→ **The data**:
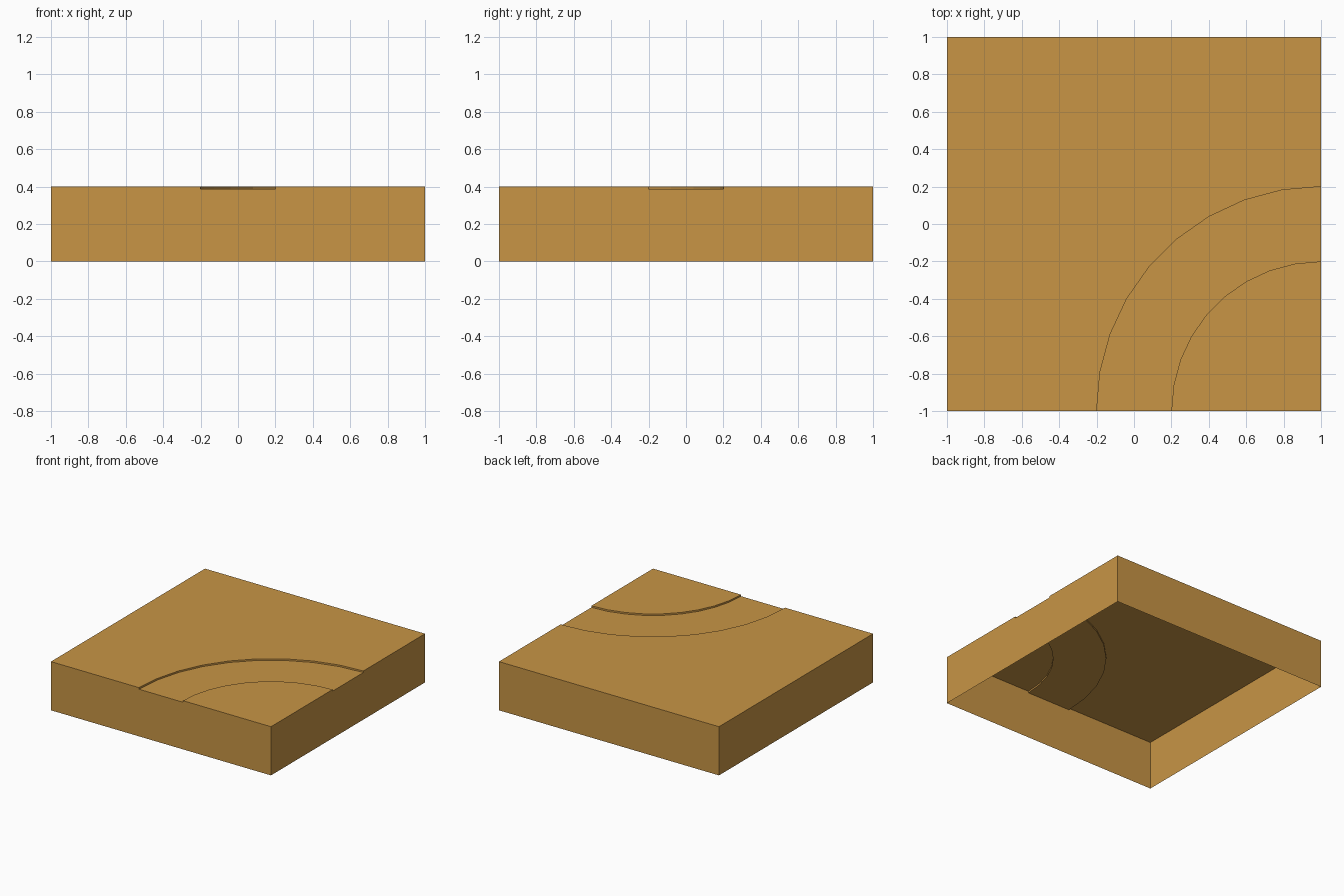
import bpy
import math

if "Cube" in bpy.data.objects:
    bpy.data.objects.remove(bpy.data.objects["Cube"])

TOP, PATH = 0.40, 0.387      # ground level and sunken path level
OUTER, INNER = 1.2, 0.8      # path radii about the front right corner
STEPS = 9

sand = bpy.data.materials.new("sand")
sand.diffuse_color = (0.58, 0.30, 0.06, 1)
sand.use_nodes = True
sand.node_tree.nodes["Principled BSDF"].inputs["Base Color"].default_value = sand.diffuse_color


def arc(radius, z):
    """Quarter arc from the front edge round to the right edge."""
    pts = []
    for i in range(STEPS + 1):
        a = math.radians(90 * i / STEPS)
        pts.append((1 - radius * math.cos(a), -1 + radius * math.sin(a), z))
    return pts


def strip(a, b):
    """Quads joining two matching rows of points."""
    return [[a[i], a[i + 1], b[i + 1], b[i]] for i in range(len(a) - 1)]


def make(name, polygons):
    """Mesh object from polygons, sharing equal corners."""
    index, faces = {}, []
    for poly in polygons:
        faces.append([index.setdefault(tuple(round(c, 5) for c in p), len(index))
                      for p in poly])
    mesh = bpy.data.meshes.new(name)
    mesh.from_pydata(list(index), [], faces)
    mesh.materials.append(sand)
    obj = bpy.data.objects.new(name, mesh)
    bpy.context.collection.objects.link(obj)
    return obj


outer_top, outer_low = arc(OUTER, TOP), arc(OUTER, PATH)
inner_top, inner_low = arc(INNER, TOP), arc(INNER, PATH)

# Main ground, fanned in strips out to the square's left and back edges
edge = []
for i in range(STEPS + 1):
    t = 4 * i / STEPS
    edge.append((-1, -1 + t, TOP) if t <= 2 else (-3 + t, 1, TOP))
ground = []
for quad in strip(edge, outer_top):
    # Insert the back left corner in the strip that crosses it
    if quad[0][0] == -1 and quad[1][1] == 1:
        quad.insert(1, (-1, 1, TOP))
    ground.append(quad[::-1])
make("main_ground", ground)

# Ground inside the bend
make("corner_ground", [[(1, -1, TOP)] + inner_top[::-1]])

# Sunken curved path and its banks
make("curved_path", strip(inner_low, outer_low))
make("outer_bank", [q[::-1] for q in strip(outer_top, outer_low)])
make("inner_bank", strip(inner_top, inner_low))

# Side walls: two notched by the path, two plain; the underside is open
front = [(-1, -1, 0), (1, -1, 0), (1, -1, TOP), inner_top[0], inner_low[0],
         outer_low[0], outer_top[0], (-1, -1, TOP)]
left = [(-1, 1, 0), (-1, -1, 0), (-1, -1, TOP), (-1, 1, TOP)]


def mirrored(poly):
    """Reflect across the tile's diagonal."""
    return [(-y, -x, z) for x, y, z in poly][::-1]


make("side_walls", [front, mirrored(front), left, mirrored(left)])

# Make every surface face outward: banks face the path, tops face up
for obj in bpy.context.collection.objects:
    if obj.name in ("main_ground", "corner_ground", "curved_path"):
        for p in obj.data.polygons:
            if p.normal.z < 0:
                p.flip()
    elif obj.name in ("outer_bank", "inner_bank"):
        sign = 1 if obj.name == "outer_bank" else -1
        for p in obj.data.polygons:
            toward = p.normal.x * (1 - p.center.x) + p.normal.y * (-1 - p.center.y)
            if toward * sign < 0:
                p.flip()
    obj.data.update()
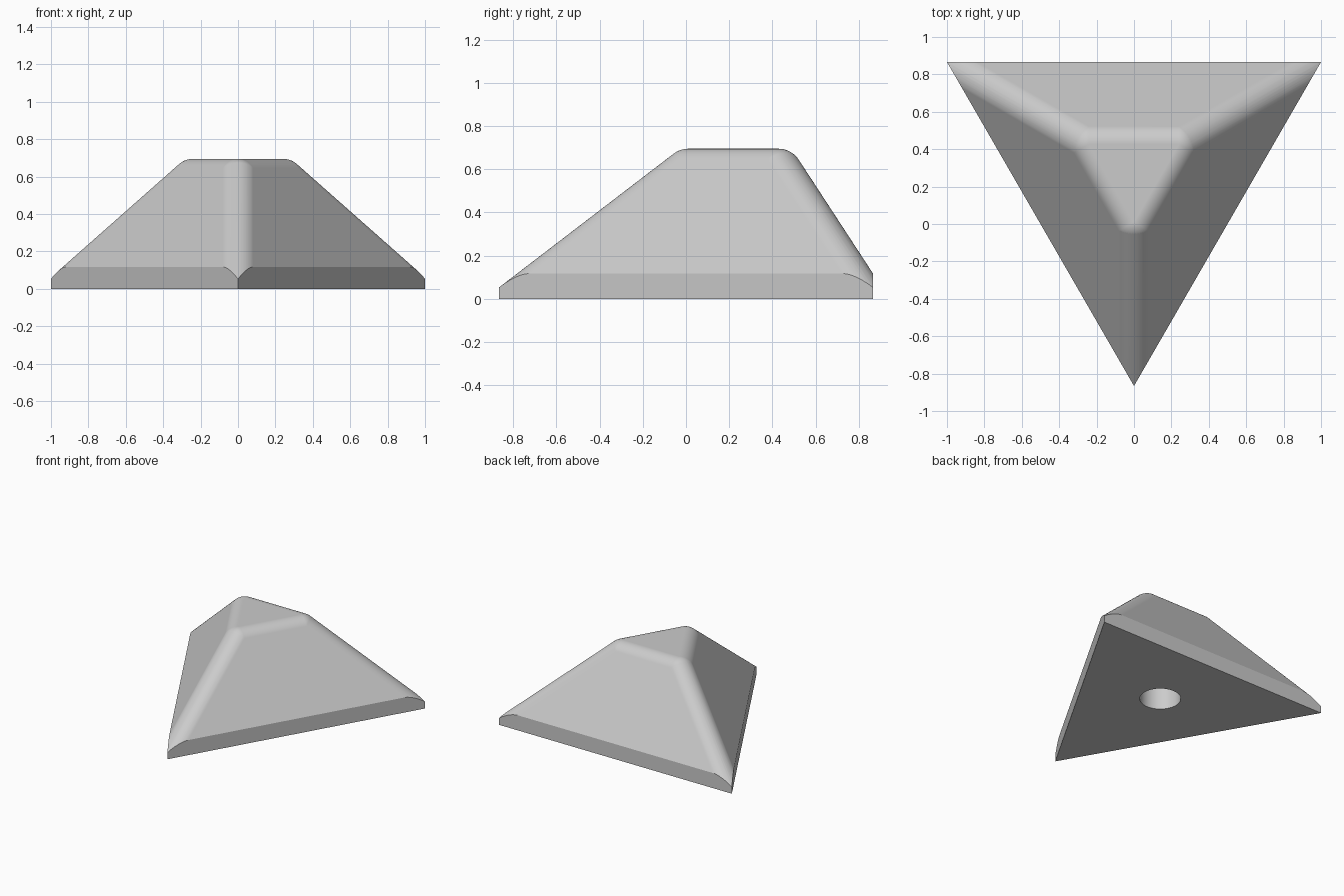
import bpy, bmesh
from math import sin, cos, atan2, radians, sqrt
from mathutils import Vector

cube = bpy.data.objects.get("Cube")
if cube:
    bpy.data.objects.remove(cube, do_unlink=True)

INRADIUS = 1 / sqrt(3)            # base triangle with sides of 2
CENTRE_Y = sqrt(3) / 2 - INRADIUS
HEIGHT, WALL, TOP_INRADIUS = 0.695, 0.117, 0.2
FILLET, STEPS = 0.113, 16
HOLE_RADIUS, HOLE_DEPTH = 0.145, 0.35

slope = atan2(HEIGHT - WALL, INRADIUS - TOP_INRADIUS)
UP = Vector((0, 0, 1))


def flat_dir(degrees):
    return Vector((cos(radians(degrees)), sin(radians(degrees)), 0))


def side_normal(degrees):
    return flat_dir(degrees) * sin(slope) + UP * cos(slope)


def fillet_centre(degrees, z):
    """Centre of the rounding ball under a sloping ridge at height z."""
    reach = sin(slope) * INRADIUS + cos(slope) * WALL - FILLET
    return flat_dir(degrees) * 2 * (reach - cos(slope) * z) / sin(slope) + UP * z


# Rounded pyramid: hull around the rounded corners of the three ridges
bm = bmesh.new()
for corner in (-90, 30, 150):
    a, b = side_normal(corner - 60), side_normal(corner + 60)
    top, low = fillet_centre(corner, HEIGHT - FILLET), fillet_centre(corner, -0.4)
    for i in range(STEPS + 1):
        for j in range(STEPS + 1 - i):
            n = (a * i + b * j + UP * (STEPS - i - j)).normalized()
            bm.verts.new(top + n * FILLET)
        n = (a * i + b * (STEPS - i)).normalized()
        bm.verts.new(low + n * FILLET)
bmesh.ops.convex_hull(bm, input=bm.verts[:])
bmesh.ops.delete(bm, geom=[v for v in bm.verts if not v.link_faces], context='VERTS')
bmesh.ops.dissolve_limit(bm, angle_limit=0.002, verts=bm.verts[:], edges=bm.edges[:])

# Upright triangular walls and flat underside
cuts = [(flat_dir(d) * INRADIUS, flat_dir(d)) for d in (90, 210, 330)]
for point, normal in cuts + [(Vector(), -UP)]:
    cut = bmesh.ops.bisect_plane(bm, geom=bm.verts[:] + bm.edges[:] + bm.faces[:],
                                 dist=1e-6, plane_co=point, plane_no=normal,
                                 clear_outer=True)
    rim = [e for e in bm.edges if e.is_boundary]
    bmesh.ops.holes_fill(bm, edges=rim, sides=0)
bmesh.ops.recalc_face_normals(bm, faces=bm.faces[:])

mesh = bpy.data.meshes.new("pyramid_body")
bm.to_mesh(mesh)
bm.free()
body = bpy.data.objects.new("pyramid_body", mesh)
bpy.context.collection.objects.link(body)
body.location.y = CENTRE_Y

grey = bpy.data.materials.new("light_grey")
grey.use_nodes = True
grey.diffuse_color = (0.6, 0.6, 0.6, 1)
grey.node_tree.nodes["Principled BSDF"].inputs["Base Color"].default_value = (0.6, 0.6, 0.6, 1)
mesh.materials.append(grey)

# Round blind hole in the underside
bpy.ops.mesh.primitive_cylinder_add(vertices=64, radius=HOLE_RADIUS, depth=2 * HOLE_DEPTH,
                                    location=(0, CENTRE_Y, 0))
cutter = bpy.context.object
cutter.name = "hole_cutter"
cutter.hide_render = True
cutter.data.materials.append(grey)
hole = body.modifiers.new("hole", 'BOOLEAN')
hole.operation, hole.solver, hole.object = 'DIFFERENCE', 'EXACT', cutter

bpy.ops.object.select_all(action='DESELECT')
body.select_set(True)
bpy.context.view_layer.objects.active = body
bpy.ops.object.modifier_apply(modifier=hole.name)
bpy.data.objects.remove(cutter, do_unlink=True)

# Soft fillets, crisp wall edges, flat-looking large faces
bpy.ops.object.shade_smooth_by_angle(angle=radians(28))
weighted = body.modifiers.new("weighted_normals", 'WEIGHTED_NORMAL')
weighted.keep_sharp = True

→ **The task**:
Your copy should repeat each entry above exactly but contain no pictures.

→ **Written solution**:
import bpy
import math

if "Cube" in bpy.data.objects:
    bpy.data.objects.remove(bpy.data.objects["Cube"])

TOP, PATH = 0.40, 0.387      # ground level and sunken path level
OUTER, INNER = 1.2, 0.8      # path radii about the front right corner
STEPS = 9

sand = bpy.data.materials.new("sand")
sand.diffuse_color = (0.58, 0.30, 0.06, 1)
sand.use_nodes = True
sand.node_tree.nodes["Principled BSDF"].inputs["Base Color"].default_value = sand.diffuse_color


def arc(radius, z):
    """Quarter arc from the front edge round to the right edge."""
    pts = []
    for i in range(STEPS + 1):
        a = math.radians(90 * i / STEPS)
        pts.append((1 - radius * math.cos(a), -1 + radius * math.sin(a), z))
    return pts


def strip(a, b):
    """Quads joining two matching rows of points."""
    return [[a[i], a[i + 1], b[i + 1], b[i]] for i in range(len(a) - 1)]


def make(name, polygons):
    """Mesh object from polygons, sharing equal corners."""
    index, faces = {}, []
    for poly in polygons:
        faces.append([index.setdefault(tuple(round(c, 5) for c in p), len(index))
                      for p in poly])
    mesh = bpy.data.meshes.new(name)
    mesh.from_pydata(list(index), [], faces)
    mesh.materials.append(sand)
    obj = bpy.data.objects.new(name, mesh)
    bpy.context.collection.objects.link(obj)
    return obj


outer_top, outer_low = arc(OUTER, TOP), arc(OUTER, PATH)
inner_top, inner_low = arc(INNER, TOP), arc(INNER, PATH)

# Main ground, fanned in strips out to the square's left and back edges
edge = []
for i in range(STEPS + 1):
    t = 4 * i / STEPS
    edge.append((-1, -1 + t, TOP) if t <= 2 else (-3 + t, 1, TOP))
ground = []
for quad in strip(edge, outer_top):
    # Insert the back left corner in the strip that crosses it
    if quad[0][0] == -1 and quad[1][1] == 1:
        quad.insert(1, (-1, 1, TOP))
    ground.append(quad[::-1])
make("main_ground", ground)

# Ground inside the bend
make("corner_ground", [[(1, -1, TOP)] + inner_top[::-1]])

# Sunken curved path and its banks
make("curved_path", strip(inner_low, outer_low))
make("outer_bank", [q[::-1] for q in strip(outer_top, outer_low)])
make("inner_bank", strip(inner_top, inner_low))

# Side walls: two notched by the path, two plain; the underside is open
front = [(-1, -1, 0), (1, -1, 0), (1, -1, TOP), inner_top[0], inner_low[0],
         outer_low[0], outer_top[0], (-1, -1, TOP)]
left = [(-1, 1, 0), (-1, -1, 0), (-1, -1, TOP), (-1, 1, TOP)]


def mirrored(poly):
    """Reflect across the tile's diagonal."""
    return [(-y, -x, z) for x, y, z in poly][::-1]


make("side_walls", [front, mirrored(front), left, mirrored(left)])

# Make every surface face outward: banks face the path, tops face up
for obj in bpy.context.collection.objects:
    if obj.name in ("main_ground", "corner_ground", "curved_path"):
        for p in obj.data.polygons:
            if p.normal.z < 0:
                p.flip()
    elif obj.name in ("outer_bank", "inner_bank"):
        sign = 1 if obj.name == "outer_bank" else -1
        for p in obj.data.polygons:
            toward = p.normal.x * (1 - p.center.x) + p.normal.y * (-1 - p.center.y)
            if toward * sign < 0:
                p.flip()
    obj.data.update()
import bpy, bmesh
from math import sin, cos, atan2, radians, sqrt
from mathutils import Vector

cube = bpy.data.objects.get("Cube")
if cube:
    bpy.data.objects.remove(cube, do_unlink=True)

INRADIUS = 1 / sqrt(3)            # base triangle with sides of 2
CENTRE_Y = sqrt(3) / 2 - INRADIUS
HEIGHT, WALL, TOP_INRADIUS = 0.695, 0.117, 0.2
FILLET, STEPS = 0.113, 16
HOLE_RADIUS, HOLE_DEPTH = 0.145, 0.35

slope = atan2(HEIGHT - WALL, INRADIUS - TOP_INRADIUS)
UP = Vector((0, 0, 1))


def flat_dir(degrees):
    return Vector((cos(radians(degrees)), sin(radians(degrees)), 0))


def side_normal(degrees):
    return flat_dir(degrees) * sin(slope) + UP * cos(slope)


def fillet_centre(degrees, z):
    """Centre of the rounding ball under a sloping ridge at height z."""
    reach = sin(slope) * INRADIUS + cos(slope) * WALL - FILLET
    return flat_dir(degrees) * 2 * (reach - cos(slope) * z) / sin(slope) + UP * z


# Rounded pyramid: hull around the rounded corners of the three ridges
bm = bmesh.new()
for corner in (-90, 30, 150):
    a, b = side_normal(corner - 60), side_normal(corner + 60)
    top, low = fillet_centre(corner, HEIGHT - FILLET), fillet_centre(corner, -0.4)
    for i in range(STEPS + 1):
        for j in range(STEPS + 1 - i):
            n = (a * i + b * j + UP * (STEPS - i - j)).normalized()
            bm.verts.new(top + n * FILLET)
        n = (a * i + b * (STEPS - i)).normalized()
        bm.verts.new(low + n * FILLET)
bmesh.ops.convex_hull(bm, input=bm.verts[:])
bmesh.ops.delete(bm, geom=[v for v in bm.verts if not v.link_faces], context='VERTS')
bmesh.ops.dissolve_limit(bm, angle_limit=0.002, verts=bm.verts[:], edges=bm.edges[:])

# Upright triangular walls and flat underside
cuts = [(flat_dir(d) * INRADIUS, flat_dir(d)) for d in (90, 210, 330)]
for point, normal in cuts + [(Vector(), -UP)]:
    cut = bmesh.ops.bisect_plane(bm, geom=bm.verts[:] + bm.edges[:] + bm.faces[:],
                                 dist=1e-6, plane_co=point, plane_no=normal,
                                 clear_outer=True)
    rim = [e for e in bm.edges if e.is_boundary]
    bmesh.ops.holes_fill(bm, edges=rim, sides=0)
bmesh.ops.recalc_face_normals(bm, faces=bm.faces[:])

mesh = bpy.data.meshes.new("pyramid_body")
bm.to_mesh(mesh)
bm.free()
body = bpy.data.objects.new("pyramid_body", mesh)
bpy.context.collection.objects.link(body)
body.location.y = CENTRE_Y

grey = bpy.data.materials.new("light_grey")
grey.use_nodes = True
grey.diffuse_color = (0.6, 0.6, 0.6, 1)
grey.node_tree.nodes["Principled BSDF"].inputs["Base Color"].default_value = (0.6, 0.6, 0.6, 1)
mesh.materials.append(grey)

# Round blind hole in the underside
bpy.ops.mesh.primitive_cylinder_add(vertices=64, radius=HOLE_RADIUS, depth=2 * HOLE_DEPTH,
                                    location=(0, CENTRE_Y, 0))
cutter = bpy.context.object
cutter.name = "hole_cutter"
cutter.hide_render = True
cutter.data.materials.append(grey)
hole = body.modifiers.new("hole", 'BOOLEAN')
hole.operation, hole.solver, hole.object = 'DIFFERENCE', 'EXACT', cutter

bpy.ops.object.select_all(action='DESELECT')
body.select_set(True)
bpy.context.view_layer.objects.active = body
bpy.ops.object.modifier_apply(modifier=hole.name)
bpy.data.objects.remove(cutter, do_unlink=True)

# Soft fillets, crisp wall edges, flat-looking large faces
bpy.ops.object.shade_smooth_by_angle(angle=radians(28))
weighted = body.modifiers.new("weighted_normals", 'WEIGHTED_NORMAL')
weighted.keep_sharp = True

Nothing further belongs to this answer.